Noah Hazard (Dimitri ‘Vegas’ Thivaios) has three loves, and we meet the first of them in the opening scene of H4Z4RD. For at an Antwerp gas station, he carefully inserts a nozzle into the fill hole of his beloved gold-painted Lexus, pumping it full of premium unleaded, before he fetishistically cleans it inside and out. The car is in perfect order, but for a small crack in its windscreen that will, over the course of one long day, come to be an ever-expanding external signifier of Noah’s own unravelling, even if it is also key to his ultimate salvation.
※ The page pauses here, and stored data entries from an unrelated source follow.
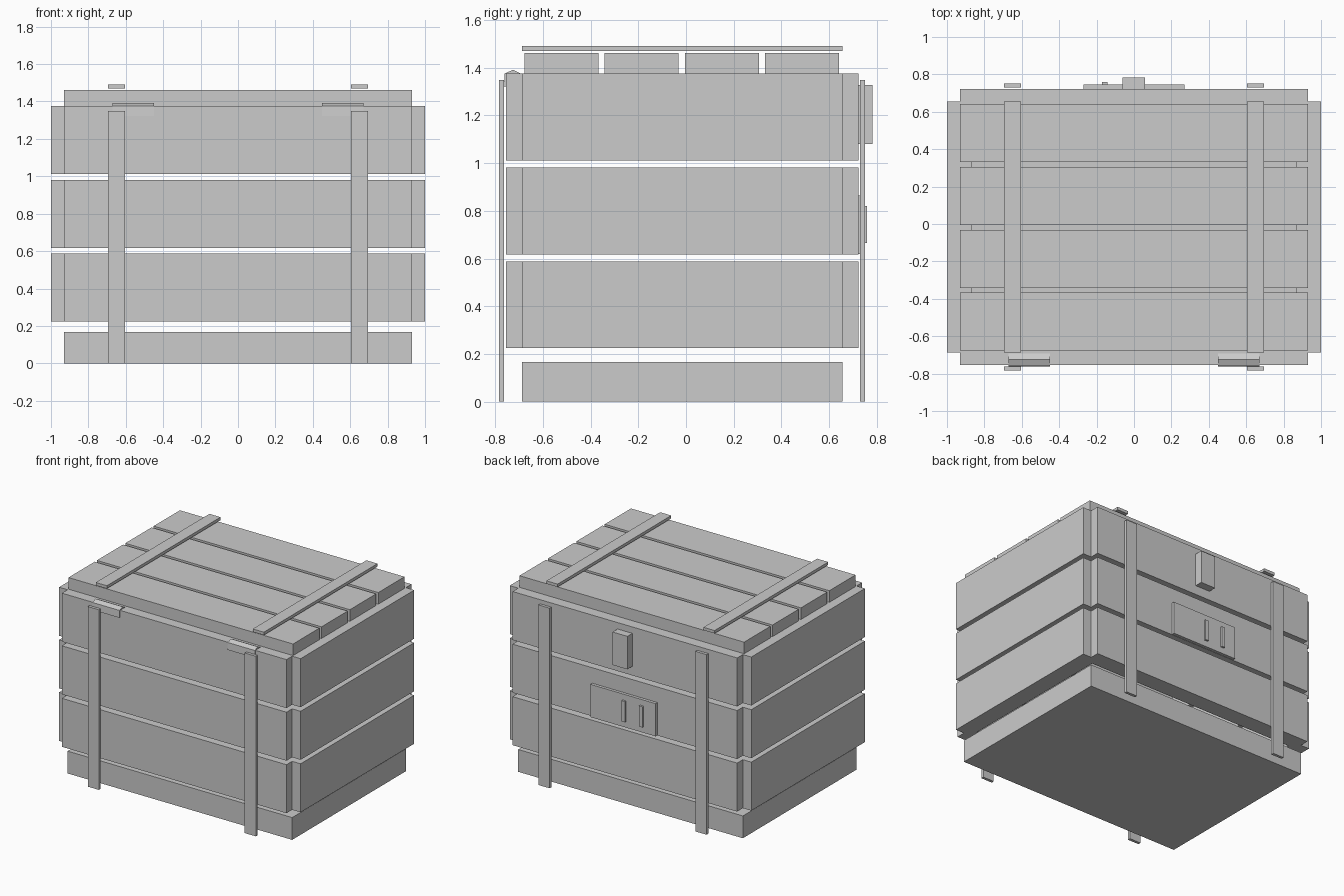
import bpy, bmesh
from mathutils import Vector

if "Cube" in bpy.data.objects:
    bpy.data.objects.remove(bpy.data.objects["Cube"])


def prism(name, pts, axis, lo, hi):
    """Extrude a closed profile along an axis: 'z' takes (x, y), 'x' takes (y, z)."""
    bm = bmesh.new()
    vs = [bm.verts.new((a, b, lo) if axis == 'z' else (lo, a, b)) for a, b in pts]
    face = bm.faces.new(vs)
    ext = bmesh.ops.extrude_face_region(bm, geom=[face])
    d = Vector((0, 0, hi - lo)) if axis == 'z' else Vector((hi - lo, 0, 0))
    bmesh.ops.translate(bm, vec=d, verts=[g for g in ext['geom'] if isinstance(g, bmesh.types.BMVert)])
    bmesh.ops.recalc_face_normals(bm, faces=bm.faces)
    me = bpy.data.meshes.new(name)
    bm.to_mesh(me)
    bm.free()
    ob = bpy.data.objects.new(name, me)
    bpy.context.collection.objects.link(ob)
    return ob


def box(name, x0, x1, y0, y1, z0, z1):
    return prism(name, [(x0, y0), (x1, y0), (x1, y1), (x0, y1)], 'z', z0, z1)


YC = -0.016          # centre line of the wooden box
HX, HY = 0.93, 0.672  # half size of base and lid
T = 0.067            # step at the corners

# base block
box("base", -HX, HX, YC - HY, YC + HY, 0, 0.167)

# three courses of wall boards, with gaps between and open corners
for i, z in enumerate((0.225, 0.618, 1.012)):
    top = z + 0.363
    for s, end in ((-1, "front"), (1, "back")):
        outer, mid, inner = (YC + s * (HY + d) for d in (T, 0, -0.06))
        prism(f"{end}_board_{i + 1}",
              [(-HX, outer), (HX, outer), (HX, mid), (0.87, mid),
               (0.87, inner), (-0.87, inner), (-0.87, mid), (-HX, mid)], 'z', z, top)
    for s, side in ((-1, "left"), (1, "right")):
        xa, xb = sorted((s * 0.87, s * 1.0))
        box(f"{side}_board_{i + 1}", xa, xb, YC - HY, YC + HY, z, top)

# lid boards
for i in range(4):
    y = -0.677 + i * 0.336
    box(f"lid_board_{i + 1}", -HX, HX, y, y + 0.31, 1.375, 1.462)

# straps and front clips, one set per side
for s, side in ((-1, "left"), (1, "right")):
    x0, x1 = s * 0.65 - 0.046, s * 0.65 + 0.046
    box(f"{side}_front_strap", x0, x1, -0.783, -0.762, 0, 1.348)
    box(f"{side}_back_strap", x0, x1, 0.730, 0.751, 0, 1.348)
    box(f"{side}_lid_strap", x0, x1, YC - HY, YC + HY, 1.470, 1.492)
    c = s * 0.56
    prism(f"{side}_clip",
          [(-0.69, 1.374), (-0.725, 1.391), (-0.760, 1.376), (-0.763, 1.322),
           (-0.754, 1.322), (-0.754, 1.372)], 'x', c - 0.112, c + 0.112)

# back lock, plate and two small bars
box("lock_block", -0.062, 0.060, 0.722, 0.782, 1.08, 1.327)
box("back_plate", -0.27, 0.27, 0.722, 0.745, 0.62, 0.865)
for i, x in enumerate((-0.157, -0.012)):
    box(f"plate_bar_{i + 1}", x - 0.014, x + 0.014, 0.74, 0.759, 0.665, 0.82)
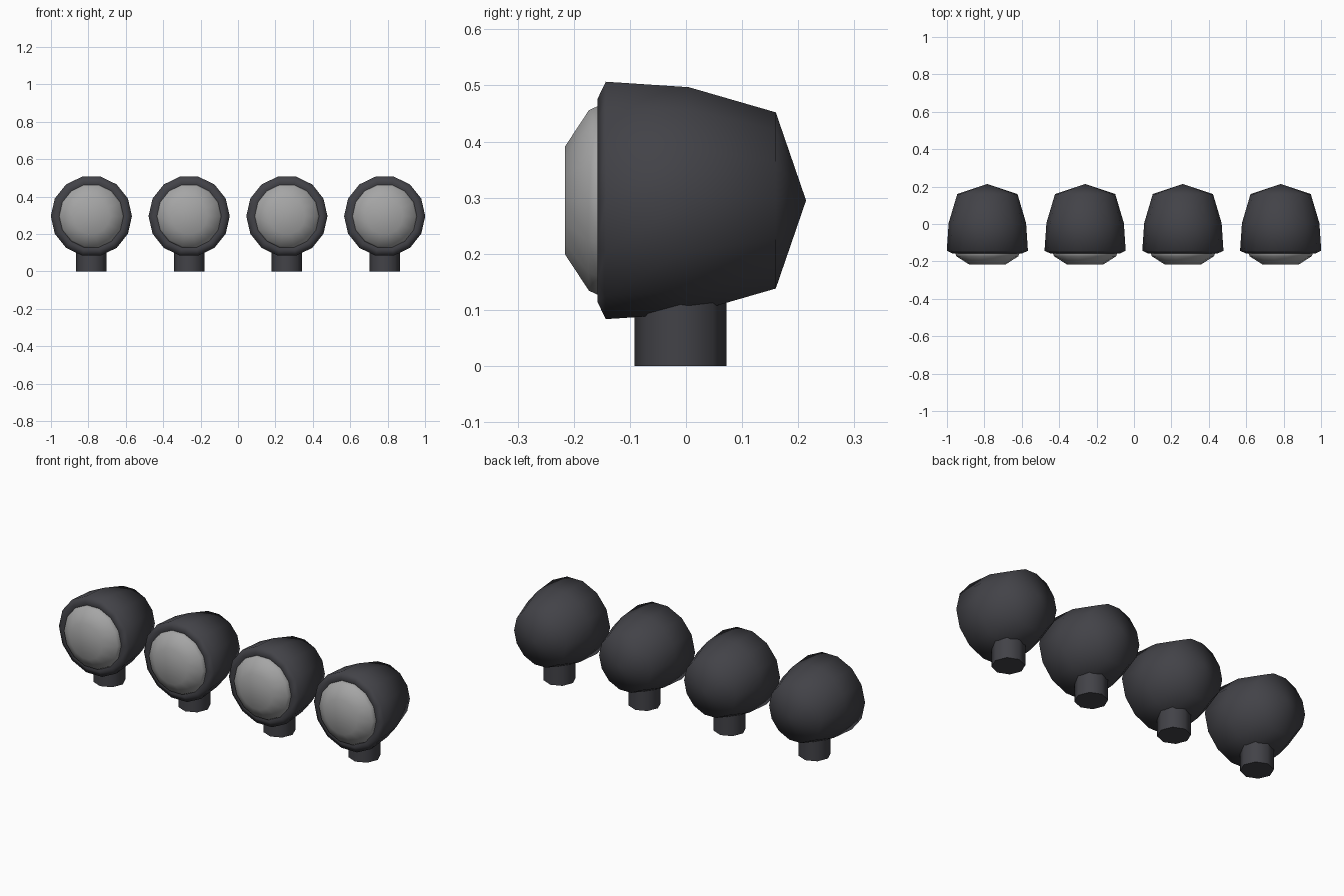
import bpy, bmesh, math
from mathutils import Vector

if "Cube" in bpy.data.objects:
    bpy.data.objects.remove(bpy.data.objects["Cube"])

SIDES, CZ = 14, 0.295


def material(name, rgb):
    m = bpy.data.materials.new(name)
    m.diffuse_color = (*rgb, 1)
    m.use_nodes = True
    m.node_tree.nodes["Principled BSDF"].inputs["Base Color"].default_value = m.diffuse_color
    return m


dark = material("dark_housing", (0.055, 0.055, 0.064))
glass = material("grey_lens", (0.38, 0.38, 0.38))


def lathe(name, profile, origin, axis, sides, mat, angle):
    """Spin (position, radius) pairs around the y or z axis; ends are capped."""
    bm = bmesh.new()
    rings = []
    for p, r in profile:
        ring = []
        for i in range(sides if r > 0 else 1):
            a = 2 * math.pi * i / sides
            u, v = r * math.cos(a), r * math.sin(a)
            ring.append(bm.verts.new((u, p, v) if axis == 'y' else (u, v, p)))
        rings.append(ring)
    for a, b in zip(rings, rings[1:]):
        for i in range(sides):
            j = (i + 1) % sides
            if len(b) == 1:
                bm.faces.new((a[i], a[j], b[0]))
            else:
                bm.faces.new((a[i], a[j], b[j], b[i]))
    for ring in (rings[0], rings[-1]):
        if len(ring) > 1:
            bm.faces.new(ring)
    bmesh.ops.recalc_face_normals(bm, faces=bm.faces)
    me = bpy.data.meshes.new(name)
    bm.to_mesh(me)
    bm.free()
    me.materials.append(mat)
    ob = bpy.data.objects.new(name, me)
    bpy.context.collection.objects.link(ob)
    ob.location = Vector(origin)
    bpy.ops.object.select_all(action='DESELECT')
    ob.select_set(True)
    bpy.context.view_layer.objects.active = ob
    bpy.ops.object.shade_smooth_by_angle(angle=math.radians(angle))


for n in range(4):
    x = -0.784 + n * 0.5227
    # rounded bowl with front rim
    lathe(f"lamp_housing_{n}",
          [(-0.150, 0.170), (-0.158, 0.185), (-0.143, 0.217), (0.005, 0.207),
           (0.160, 0.161), (0.214, 0)], (x, 0, CZ), 'y', SIDES, dark, 75)
    # domed lens
    lathe(f"lens_{n}", [(-0.140, 0.172), (-0.158, 0.172), (-0.173, 0.165), (-0.216, 0.098)],
          (x, 0, CZ), 'y', SIDES, glass, 65)
    # short mounting post
    lathe(f"post_{n}", [(0, 0.082), (0.13, 0.082)], (x, -0.01, 0), 'z', 8, dark, 50)
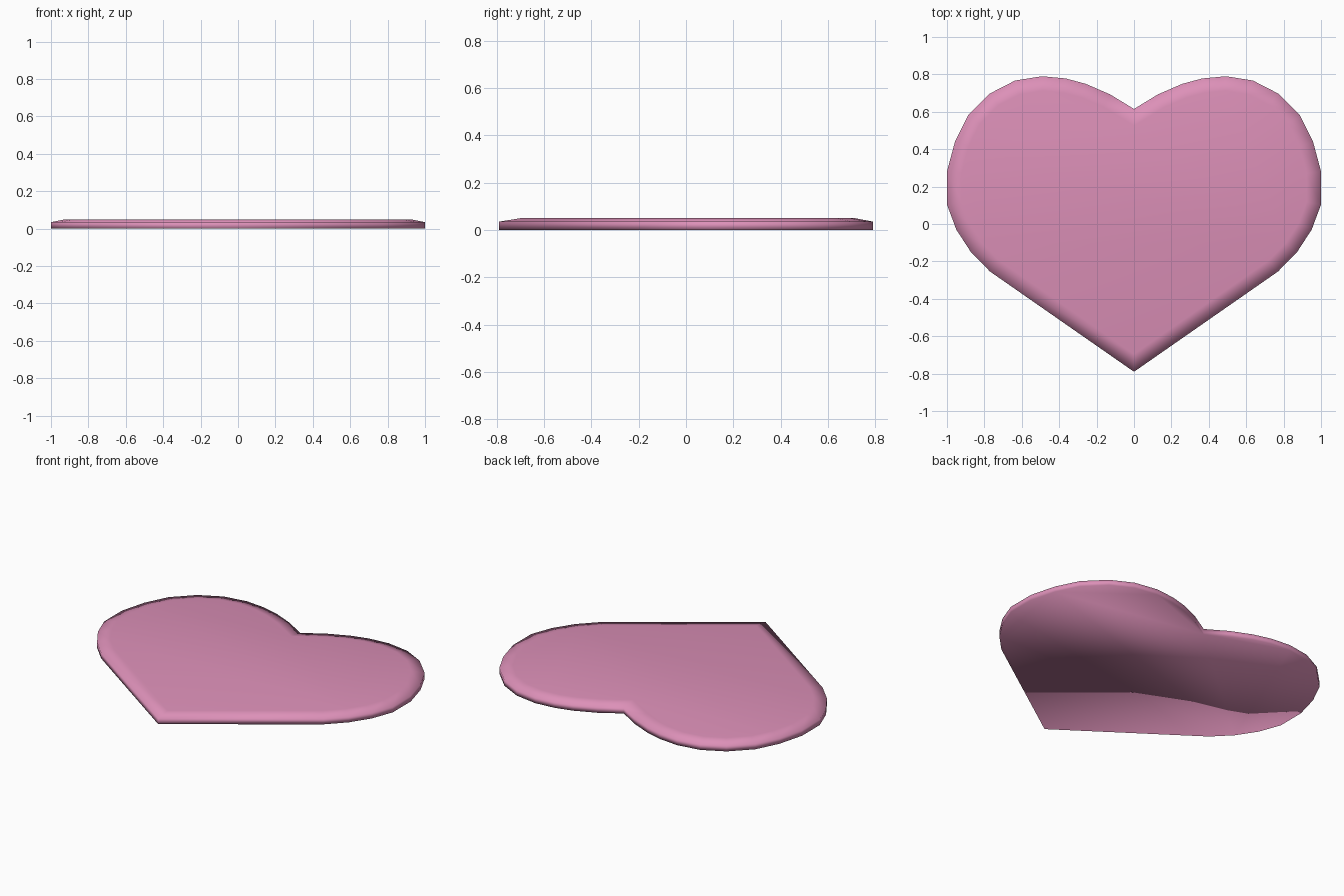
import bpy, bmesh

if "Cube" in bpy.data.objects:
    bpy.data.objects.remove(bpy.data.objects["Cube"])

# Right half of the heart outline, from the notch to the tip
half = [(0, .615), (.128, .693), (.257, .749), (.364, .778), (.492, .79),
        (.636, .767), (.77, .698), (.888, .58), (.957, .441), (1, .281),
        (1, .104), (.95, -.03), (.872, -.15), (.77, -.254), (0, -.79)]
outline = half + [(-x, y) for x, y in reversed(half[1:-1])]
WALL, BEVEL_WIDTH, BEVEL_RISE = .035, .077, .015

bm = bmesh.new()
# Flat underside, extruded up into the side wall
base = bm.faces.new([bm.verts.new((x, y, 0)) for x, y in outline])
top = bmesh.ops.extrude_face_region(bm, geom=[base], use_keep_orig=True)["geom"]
bmesh.ops.translate(bm, vec=(0, 0, WALL),
                    verts=[g for g in top if isinstance(g, bmesh.types.BMVert)])
bmesh.ops.recalc_face_normals(bm, faces=bm.faces)

# Shallow sloped rim around the flat top
cap = max(bm.faces, key=lambda f: f.calc_center_median().z)
bmesh.ops.inset_region(bm, faces=[cap], thickness=BEVEL_WIDTH, use_even_offset=True)
for v in cap.verts:
    v.co.z = WALL + BEVEL_RISE
bmesh.ops.recalc_face_normals(bm, faces=bm.faces)
for f in bm.faces:
    f.smooth = True

mesh = bpy.data.meshes.new("heart_plate")
bm.to_mesh(mesh)
bm.free()
heart = bpy.data.objects.new("heart_plate", mesh)
bpy.context.collection.objects.link(heart)

# Pink material
pink = bpy.data.materials.new("pink")
pink.diffuse_color = (.72, .28, .48, 1)
pink.use_nodes = True
pink.node_tree.nodes["Principled BSDF"].inputs["Base Color"].default_value = pink.diffuse_color
mesh.materials.append(pink)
And if there is an undeniable sensual frisson to the way Noah solicitously rubs and scrubs his vehicle’s surfaces, all shown in intimate close-up, later another Lexus-lover will come to literalise and indeed consummate the strange sexual tension that can exist between man and car, turning ‘auto-erotic’ tropes from David Cronenberg’s Crash (1996) or Julia Ducournau’s Titane (2021) into low comedy. Indeed, the vehicle’s key place in the purview of Noah’s life is expressed via an unusual conceit in the filmmaking, almost an ‘obstruction‘: every shot is taken from within the Lexus, ensuring that all the film’s events are confined to a car-centric perspective – until, that is, the very end, when Noah has finally been reborn a new man, and enabled to see a bigger picture.
Noah’s other loves are his salon-working girlfriend Lea (Jennifer Heylen) and their young daughter Zita (Mila Rooms) – but the two women in his life are well used to the way that he prioritises his car, forbidding his loved ones even to eat in it. Noah is essentially unemployed and cash-strapped, meaning that when he is not ferrying these two to and from work and school, he offers his driving skills to others in arrangements that tend not to be kosher. Today he is meeting his hard-rapping, intellectually challenged, fresh-out-of-jail cousin Carlos (Jeroen Perceval) for what he understands – and promises Lea – will be ‘just a little spin’, but soon finds himself picking up the disgusting Kludde (Frank Lammers) direct from the prison door, and then serving as lookout and getaway driver in a home burglary where the takings will turn out to be something more than mere cash. Under threat all at once from an aggressive bouncer (Sergej Lopouchanski), a perverse security guard (Tom Vermeir), a sociopathic, kidnap-happy pharmacologist (Monic Hendrickx), a bike-ridng, grenade-toting drug dealer (Rafik Bobo), a determined tunnel cop (Sarah Vandeursen), an angry betting agent, an escaped wolf and a Stygian ferryman (Gene Bervoets), Noah must race in his beloved, beleaguered and ever more broken vehicle to save not just his own but Zita’s life – and along the way to decide what he truly values, and what he is willing to leave behind.
Directed by Jonas Govaerts (Welp, aka Cub, 2014) and written by Trent Haaga, H4Z4RD is named for the vanity plate on Noah’s Lexus, for the rôle of risk and chance in what unfolds, and for the recurrence of the number four in Noah’s chaotic misadventures. With it episodic ‘missions’, underworld encounters and steadily increasing defiance of physical laws, this plays like a Belgian Grand Theft Auto. For it is in part a chase movie speeding along clear divisions of race and class, and in part an urban crime flick where the leafy suburbs are a dream – or a lot of luck – away, and in part a gross comedy whose jokes are only sometimes well-oiled. That bittiness is perhaps ok, though, in a film whose ‘carmic’ message is that to win big, you first have to lose everything…
strap: Jonas Govaerts’ Antwerp-set action comedy sends a feckless father on an urban odyssey of karmic carmageddon
© Anton Bitel